In her backyard, her father set up pitching mound and target box. Everyday before dinner, Gwen practiced pitching. Overhand, underhand, and side-arm. When she missed, she would grunt and groan. When she got it, she would smile and whisper, "All right!"
As she improved, she wanted to learn to pitch a slider. "That's a very difficult pitch," her coach warned her. The coach knew he might as well be talking to a brick wall. Gwen wanted to learn the pitch, so he might as well teach her.
The next month was frustrating for everyone. Gwen worked hard, but just could get the mechanics of the pitch. Her coach kept trying to move her arm in just the right way, but to no good. When the day of the first game arrived, the coach announced Gwen would be playing center field. "Coach!" she said out loud, "I want to pitch."
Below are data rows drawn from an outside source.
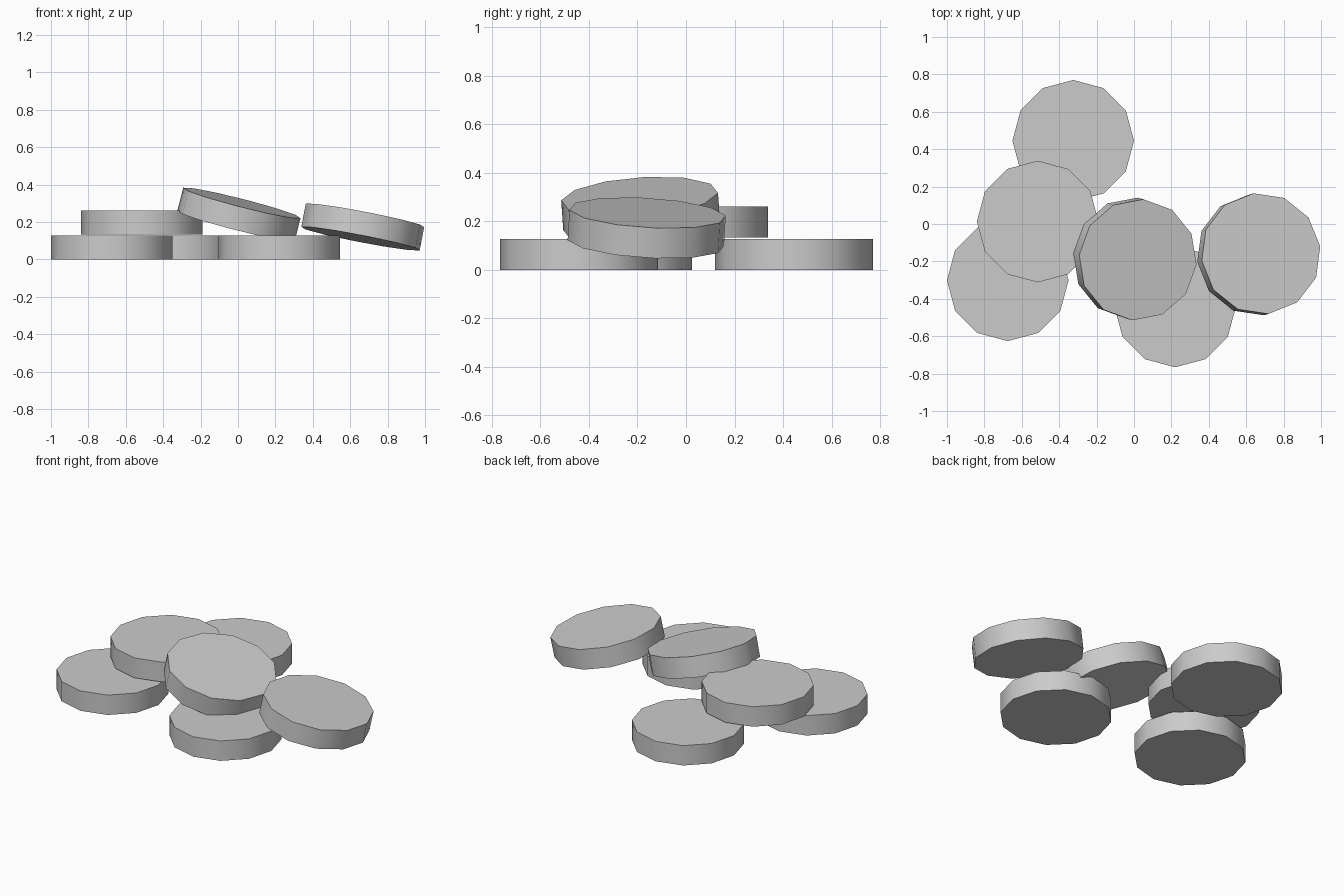
import bpy
from math import radians
from mathutils import Matrix, Vector

if "Cube" in bpy.data.objects:
    bpy.data.objects.remove(bpy.data.objects["Cube"])

RADIUS = 0.325
THICK = 0.127


def disc(name, centre, slope=(0, 0), spin=0):
    """Twelve-sided disc; slope is the rise of its face per unit x and y."""
    bpy.ops.mesh.primitive_cylinder_add(vertices=12, radius=RADIUS, depth=THICK)
    ob = bpy.context.object
    ob.name = name
    normal = Vector((-slope[0], -slope[1], 1)).normalized()
    tilt = Vector((0, 0, 1)).rotation_difference(normal).to_matrix().to_4x4()
    ob.matrix_world = (Matrix.Translation(centre) @ tilt
                       @ Matrix.Rotation(radians(spin), 4, 'Z'))
    # round the rim shading, keep the cap edges crisp
    bpy.ops.object.shade_smooth_by_angle(angle=radians(40))
    return ob


# bottom layer lying on the ground
for name, x, y in (("ground_disc_left", -0.675, -0.301),
                   ("ground_disc_back", -0.325, 0.445),
                   ("ground_disc_front", 0.22, -0.441)):
    disc(name, (x, y, THICK / 2))

# flat disc stacked on the left pair
disc("stacked_disc", (-0.515, 0.013, 0.197))

# tilted discs leaning over the pile
disc("leaning_disc_middle", (0.005, -0.187, 0.24), (-0.255, 0.07), -5)
disc("leaning_disc_right", (0.667, -0.162, 0.173), (-0.193, -0.06), 7)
"I know, Gwen," the coach responded, "but you can help the team the best fielding. You're very good at it."
In anger, Gwen stomped onto the field.
The game was tight. At the end of the fourth inning, the score was tied. Then, Gwen's team got in trouble. After two hits and a walk, the bases were loaded. The coach went out to talk to the pitcher. Then he turned a signaled for Gwen to approach the mound. Surprised, Gwen ran to the coach. "You wanted to pitch," the coach announced, "now you can." He tossed her the ball and walked back to the dugout.
The catcher called for a fast ball and Gwen delivered. Strike one. Another fastball. The pitch was fouled away. Strike two. The catcher then called for a slider. For a moment Gwen felt panic. She said a quick prayer and tried to remember what her coach told her. Then, she wound up and threw the ball. The ball left her hand like a fast ball and at the last moment, slid away just catching the edge of the plate. Strike three.
Gwen stood there with her mouth open. Then she jumped into the air. "I got it!" She shouted. Her coach agreed. "Yeah!" he shouted in return.
It just takes a moment to understand, to know what you need to do. Jesus had that moment, just like Gwen. At his baptism, he got it. His Father poured the Holy Spirit on him and he knew what he had to do. He had to share that Spirit with others. Now he had the power to help others follow God's will.
Have you ever had a time you understood others needed your help? What did you do? How did God help you at this moment?